FDA clears IND application for natural killer cell-based COVID-19 therapy
The FDA cleared an investigational new drug application for CYNK-001 for the treatment of adults with COVID-19 infection, according to the agent’s manufacturer.
CYNK-001 (Celularity) is an investigational, cryopreserved, allogeneic natural killer cell therapy derived from placental hematopoietic stem cells.
“This investigational new drug application represents a significant step toward a potential treatment of patients infected with COVID-19 virus, which is spreading globally at unanticipated rates,” Robert Hariri, MD, PhD, founder, chairman and CEO of Celularity, said in a company-issued statement.
“With our initial clinical study, we will gain an understanding of the impact CYNK-001 can have on patients recently diagnosed with COVID-19,” Hariri added. “We are hopeful to contribute to flattening the COVID-19 curve, expanding on the promising early results we’ve seen in our clinical studies in devastating cancers to patients with coronavirus.”
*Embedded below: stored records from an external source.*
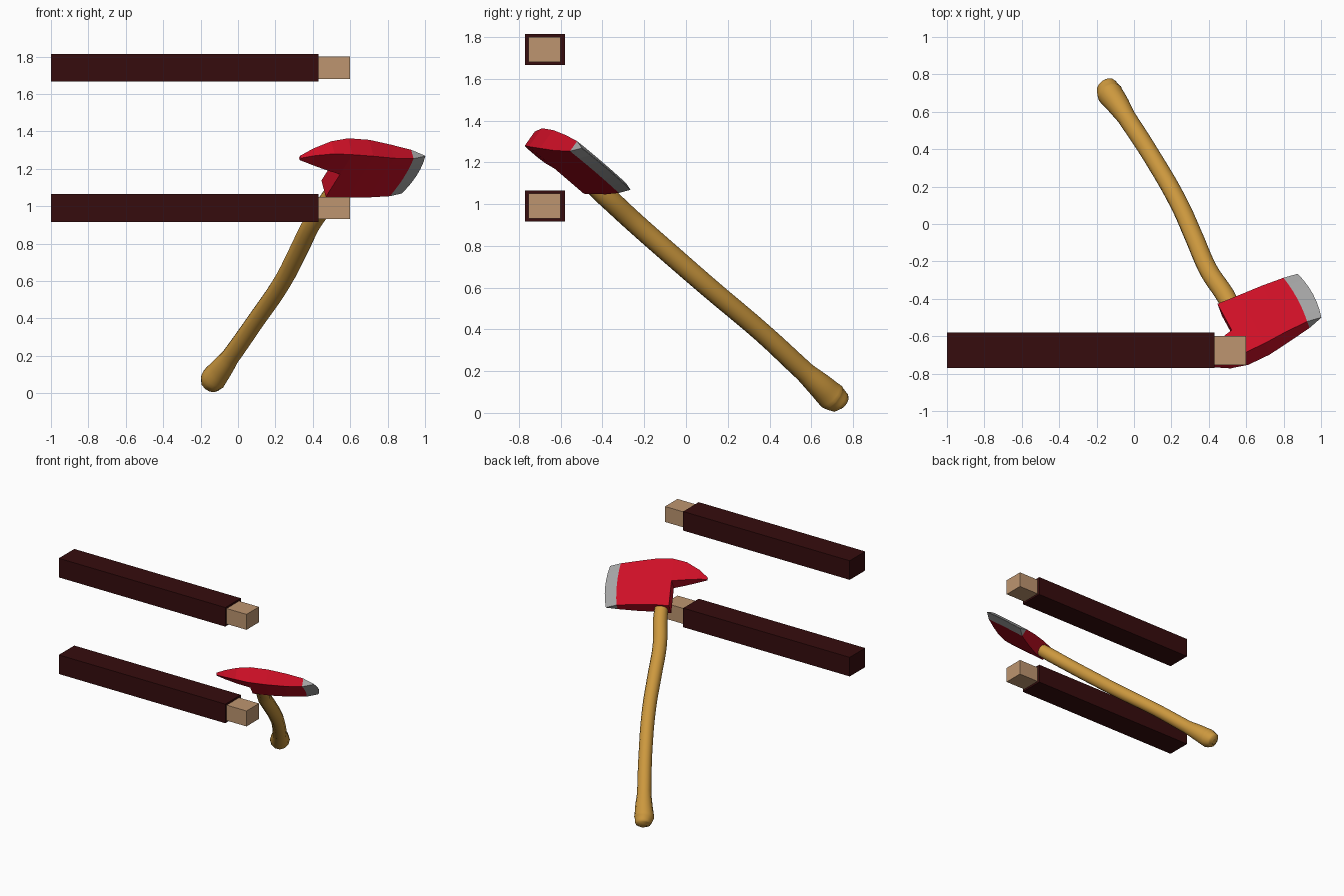
import bpy, bmesh, math
from mathutils import Vector

if "Cube" in bpy.data.objects:
    bpy.data.objects.remove(bpy.data.objects["Cube"])


def mat(name, srgb):
    m = bpy.data.materials.new(name)
    m.diffuse_color = [(c / 255 / 12.92 if c < 11 else ((c / 255 + .055) / 1.055) ** 2.4)
                       for c in srgb] + [1]
    m.use_nodes = True
    m.node_tree.nodes["Principled BSDF"].inputs["Base Color"].default_value = m.diffuse_color
    return m


DARK = mat("dark brown", (54, 12, 13))
WOOD = mat("pale wood", (189, 149, 112))
RED = mat("red paint", (205, 15, 38))
STEEL = mat("steel", (168, 168, 168))
ASH = mat("golden handle wood", (204, 152, 62))


def add_mesh(name, bm, *mats):
    bmesh.ops.recalc_face_normals(bm, faces=bm.faces)
    me = bpy.data.meshes.new(name)
    bm.to_mesh(me)
    bm.free()
    ob = bpy.data.objects.new(name, me)
    bpy.context.collection.objects.link(ob)
    for m in mats:
        me.materials.append(m)
    return ob


def box(name, lo, hi, m):
    bm = bmesh.new()
    bmesh.ops.create_cube(bm, size=1)
    for v in bm.verts:
        v.co = [a + (b - a) * (c + .5) for a, b, c in zip(lo, hi, v.co)]
    add_mesh(name, bm, m)


# Two wall bars: dark sleeve with a pale wooden end
for label, z in (("lower", .99), ("upper", 1.74)):
    box(label + "_bar_sleeve", (-1, -.77, z - .074), (.43, -.58, z + .074), DARK)
    box(label + "_bar_end", (.40, -.753, z - .06), (.60, -.60, z + .06), WOOD)

# Axe frame: U up the handle, V toward the cutting edge, W through the cheeks
U = Vector((.38, -.70, .60)).normalized()
V = Vector((.90, .43, -.066))
V = (V - U * V.dot(U)).normalized()
W = U.cross(V)
O = Vector((.52, -.437, 1.095))
ROWS = 7


def loft(name, stations, steel_from, *mats):
    """Stations along V: (v, bottom u, top u, half thickness, bulge)."""
    bm = bmesh.new()
    rings = []
    for v, u0, u1, w, bulge in stations:
        side = []
        for i in range(ROWS):
            t = i / (ROWS - 1)
            side.append(O + V * (v + bulge * (1 - (2 * t - 1) ** 2)) + U * (u0 + (u1 - u0) * t))
        rings.append([bm.verts.new(p + W * w) for p in side] +
                     [bm.verts.new(p - W * w) for p in reversed(side)])
    n = 2 * ROWS
    for k, (a, b) in enumerate(zip(rings, rings[1:])):
        for i in range(n):
            f = bm.faces.new((a[i], a[(i + 1) % n], b[(i + 1) % n], b[i]))
            f.material_index = int(k >= steel_from)
    bm.faces.new(rings[0])
    end = bm.faces.new(rings[-1])
    end.material_index = int(len(stations) - 2 >= steel_from)
    return add_mesh(name, bm, *mats)


# Axe head with steel bit
loft("axe_head", [(-.065, -.01, .365, .055, 0), (.06, 0, .365, .055, 0),
                  (.19, .002, .35, .046, 0), (.315, .005, .338, .03, .012),
                  (.395, 0, .332, .001, .02)], 3, RED, STEEL)

# Rear pick
loft("axe_pick", [(-.065, .19, .365, .055, 0), (-.16, .205, .345, .042, 0),
                  (-.25, .22, .295, .024, 0), (-.31, .228, .245, .008, 0)], 99, RED)

# Curved handle with a knob at the foot
path = [(-.154, .748, .037, .028), (-.147, .738, .048, .055), (-.13, .70, .077, .07),
        (-.09, .645, .128, .062), (-.04, .57, .195, .05), (.09, .37, .38, .048),
        (.24, .11, .60, .049), (.325, -.08, .765, .05), (.40, -.25, .915, .05),
        (.49, -.385, 1.04, .051), (.55, -.50, 1.145, .045)]
cu = bpy.data.curves.new("axe_handle", 'CURVE')
cu.dimensions = '3D'
cu.bevel_depth = 1
cu.bevel_resolution = 4
cu.resolution_u = 5
cu.use_fill_caps = True
sp = cu.splines.new('BEZIER')
sp.bezier_points.add(len(path) - 1)
for p, (x, y, z, r) in zip(sp.bezier_points, path):
    p.co = (x, y, z)
    p.radius = r
    p.handle_left_type = p.handle_right_type = 'AUTO'
cu.materials.append(ASH)
handle = bpy.data.objects.new("axe_handle", cu)
bpy.context.collection.objects.link(handle)
bpy.context.view_layer.objects.active = handle
handle.select_set(True)
bpy.ops.object.convert(target='MESH')
bpy.ops.object.shade_smooth_by_angle(angle=math.radians(50))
This FDA clearance will allow Celularity to begin a phase 1/phase 2 clinical trial of its natural killer cell therapy in up to 86 patients with COVID-19. The investigational treatment is believed to be the first immunotherapy to receive this clearance by the FDA for treatment of COVID-19, according to the statement.
“Studies have established that there is robust activation of [natural killer] cells during viral infection regardless of the virus class,” Xiaokui Zhang, PhD, chief scientific officer of Celularity, said in the statement.
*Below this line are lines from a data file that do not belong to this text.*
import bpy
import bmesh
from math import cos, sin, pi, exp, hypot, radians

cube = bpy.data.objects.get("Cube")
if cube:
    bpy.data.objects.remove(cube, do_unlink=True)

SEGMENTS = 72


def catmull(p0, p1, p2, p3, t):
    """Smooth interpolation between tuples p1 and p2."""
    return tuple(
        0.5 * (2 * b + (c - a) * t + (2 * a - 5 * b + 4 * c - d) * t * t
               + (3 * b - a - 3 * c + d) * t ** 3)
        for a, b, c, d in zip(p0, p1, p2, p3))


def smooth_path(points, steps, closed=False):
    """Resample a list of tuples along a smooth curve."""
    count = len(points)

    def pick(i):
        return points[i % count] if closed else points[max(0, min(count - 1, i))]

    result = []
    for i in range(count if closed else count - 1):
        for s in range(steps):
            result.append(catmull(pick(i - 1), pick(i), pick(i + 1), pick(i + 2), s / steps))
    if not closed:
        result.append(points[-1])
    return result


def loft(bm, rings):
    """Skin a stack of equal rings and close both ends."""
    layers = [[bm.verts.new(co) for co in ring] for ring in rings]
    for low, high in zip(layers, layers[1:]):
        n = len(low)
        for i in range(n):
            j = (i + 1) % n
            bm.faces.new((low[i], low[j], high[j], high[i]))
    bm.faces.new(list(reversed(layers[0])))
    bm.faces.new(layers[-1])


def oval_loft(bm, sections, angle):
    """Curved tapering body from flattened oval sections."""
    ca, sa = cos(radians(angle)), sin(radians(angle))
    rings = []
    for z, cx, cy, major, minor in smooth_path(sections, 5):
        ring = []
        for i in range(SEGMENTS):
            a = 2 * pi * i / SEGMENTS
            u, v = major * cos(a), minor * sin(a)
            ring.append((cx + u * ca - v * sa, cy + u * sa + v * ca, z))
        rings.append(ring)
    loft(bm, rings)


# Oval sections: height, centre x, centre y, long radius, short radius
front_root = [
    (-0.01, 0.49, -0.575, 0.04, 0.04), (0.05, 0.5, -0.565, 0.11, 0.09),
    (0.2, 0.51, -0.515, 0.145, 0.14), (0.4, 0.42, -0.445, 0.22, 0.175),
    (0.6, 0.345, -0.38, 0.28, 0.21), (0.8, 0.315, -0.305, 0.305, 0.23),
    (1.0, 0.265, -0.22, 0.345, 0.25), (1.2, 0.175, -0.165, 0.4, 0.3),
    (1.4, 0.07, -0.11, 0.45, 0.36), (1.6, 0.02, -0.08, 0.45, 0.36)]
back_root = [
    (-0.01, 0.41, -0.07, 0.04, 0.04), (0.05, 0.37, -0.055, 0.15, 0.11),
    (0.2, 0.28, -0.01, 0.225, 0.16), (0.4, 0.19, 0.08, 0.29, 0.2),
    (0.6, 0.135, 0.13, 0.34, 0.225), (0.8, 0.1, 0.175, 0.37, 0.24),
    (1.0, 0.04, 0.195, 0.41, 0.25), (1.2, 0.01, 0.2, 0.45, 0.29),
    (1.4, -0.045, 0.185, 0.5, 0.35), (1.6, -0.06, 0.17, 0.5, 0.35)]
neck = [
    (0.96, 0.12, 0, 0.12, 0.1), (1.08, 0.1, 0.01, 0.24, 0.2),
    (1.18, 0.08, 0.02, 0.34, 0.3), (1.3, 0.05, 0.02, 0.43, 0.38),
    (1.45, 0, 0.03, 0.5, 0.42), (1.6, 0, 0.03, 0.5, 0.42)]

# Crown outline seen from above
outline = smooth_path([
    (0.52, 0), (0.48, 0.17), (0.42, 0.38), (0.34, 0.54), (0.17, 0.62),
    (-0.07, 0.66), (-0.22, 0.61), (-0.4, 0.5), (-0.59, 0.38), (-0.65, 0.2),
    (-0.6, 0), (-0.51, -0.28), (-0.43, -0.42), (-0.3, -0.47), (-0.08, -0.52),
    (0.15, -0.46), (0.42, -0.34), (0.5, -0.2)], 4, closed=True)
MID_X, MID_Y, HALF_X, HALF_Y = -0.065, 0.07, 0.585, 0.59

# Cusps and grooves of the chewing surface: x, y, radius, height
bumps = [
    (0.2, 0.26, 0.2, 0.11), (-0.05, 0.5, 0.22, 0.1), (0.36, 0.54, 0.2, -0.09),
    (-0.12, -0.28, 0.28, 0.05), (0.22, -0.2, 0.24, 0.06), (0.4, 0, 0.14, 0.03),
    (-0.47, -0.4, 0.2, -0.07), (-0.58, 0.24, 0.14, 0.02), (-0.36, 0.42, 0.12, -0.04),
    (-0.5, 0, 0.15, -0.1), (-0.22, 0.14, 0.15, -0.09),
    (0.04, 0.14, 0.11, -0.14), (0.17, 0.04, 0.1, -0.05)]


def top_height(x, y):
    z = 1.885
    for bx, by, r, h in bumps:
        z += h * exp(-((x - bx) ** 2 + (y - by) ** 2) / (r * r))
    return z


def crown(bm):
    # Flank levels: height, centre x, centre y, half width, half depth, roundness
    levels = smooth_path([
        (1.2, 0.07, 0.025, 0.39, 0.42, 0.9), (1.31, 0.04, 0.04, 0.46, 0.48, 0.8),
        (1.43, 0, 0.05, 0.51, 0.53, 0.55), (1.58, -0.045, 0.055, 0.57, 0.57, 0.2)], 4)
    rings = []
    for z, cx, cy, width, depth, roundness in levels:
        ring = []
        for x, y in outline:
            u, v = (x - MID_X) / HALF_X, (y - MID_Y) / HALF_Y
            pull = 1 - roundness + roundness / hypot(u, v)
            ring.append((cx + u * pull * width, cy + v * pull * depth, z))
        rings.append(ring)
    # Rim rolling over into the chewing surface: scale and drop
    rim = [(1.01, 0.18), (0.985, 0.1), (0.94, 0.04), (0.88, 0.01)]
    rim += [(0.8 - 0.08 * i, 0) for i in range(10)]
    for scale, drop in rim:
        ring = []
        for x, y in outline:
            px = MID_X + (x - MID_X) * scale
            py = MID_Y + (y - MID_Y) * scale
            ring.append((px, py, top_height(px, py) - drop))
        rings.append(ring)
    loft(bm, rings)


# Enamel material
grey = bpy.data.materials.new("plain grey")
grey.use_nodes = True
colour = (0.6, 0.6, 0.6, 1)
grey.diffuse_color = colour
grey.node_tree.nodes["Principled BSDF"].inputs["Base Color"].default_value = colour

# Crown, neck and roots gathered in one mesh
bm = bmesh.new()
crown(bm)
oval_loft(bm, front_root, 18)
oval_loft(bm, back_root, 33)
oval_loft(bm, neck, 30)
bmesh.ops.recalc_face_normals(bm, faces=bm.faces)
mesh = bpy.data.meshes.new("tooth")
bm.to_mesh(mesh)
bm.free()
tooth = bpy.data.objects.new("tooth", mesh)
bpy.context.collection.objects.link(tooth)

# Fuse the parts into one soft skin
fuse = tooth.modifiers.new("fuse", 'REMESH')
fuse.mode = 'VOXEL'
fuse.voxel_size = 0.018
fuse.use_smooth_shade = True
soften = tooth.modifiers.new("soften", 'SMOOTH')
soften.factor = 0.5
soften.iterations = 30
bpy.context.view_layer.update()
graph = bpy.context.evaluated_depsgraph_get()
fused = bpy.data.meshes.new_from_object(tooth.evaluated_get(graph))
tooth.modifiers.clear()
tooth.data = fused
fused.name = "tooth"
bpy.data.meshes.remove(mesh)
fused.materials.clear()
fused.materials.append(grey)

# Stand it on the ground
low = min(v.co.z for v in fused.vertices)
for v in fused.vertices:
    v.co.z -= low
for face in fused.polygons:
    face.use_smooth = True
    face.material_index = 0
Zhang said CYNK-001 has demonstrated “a range of biological activities” that would allow its cellular therapy to potentially recognize and kill infected cells.
“These functions suggest that CYNK-001 could provide a benefit to patients with COVID-19 in terms of limiting SARS-CoV-2 replication and disease progression by eliminating the infected cells,” he added.
The FDA approved an IND for CYNK-001 in January for the treatment of glioblastoma multiforme, a type of brain cancer, as previously reported by Healio.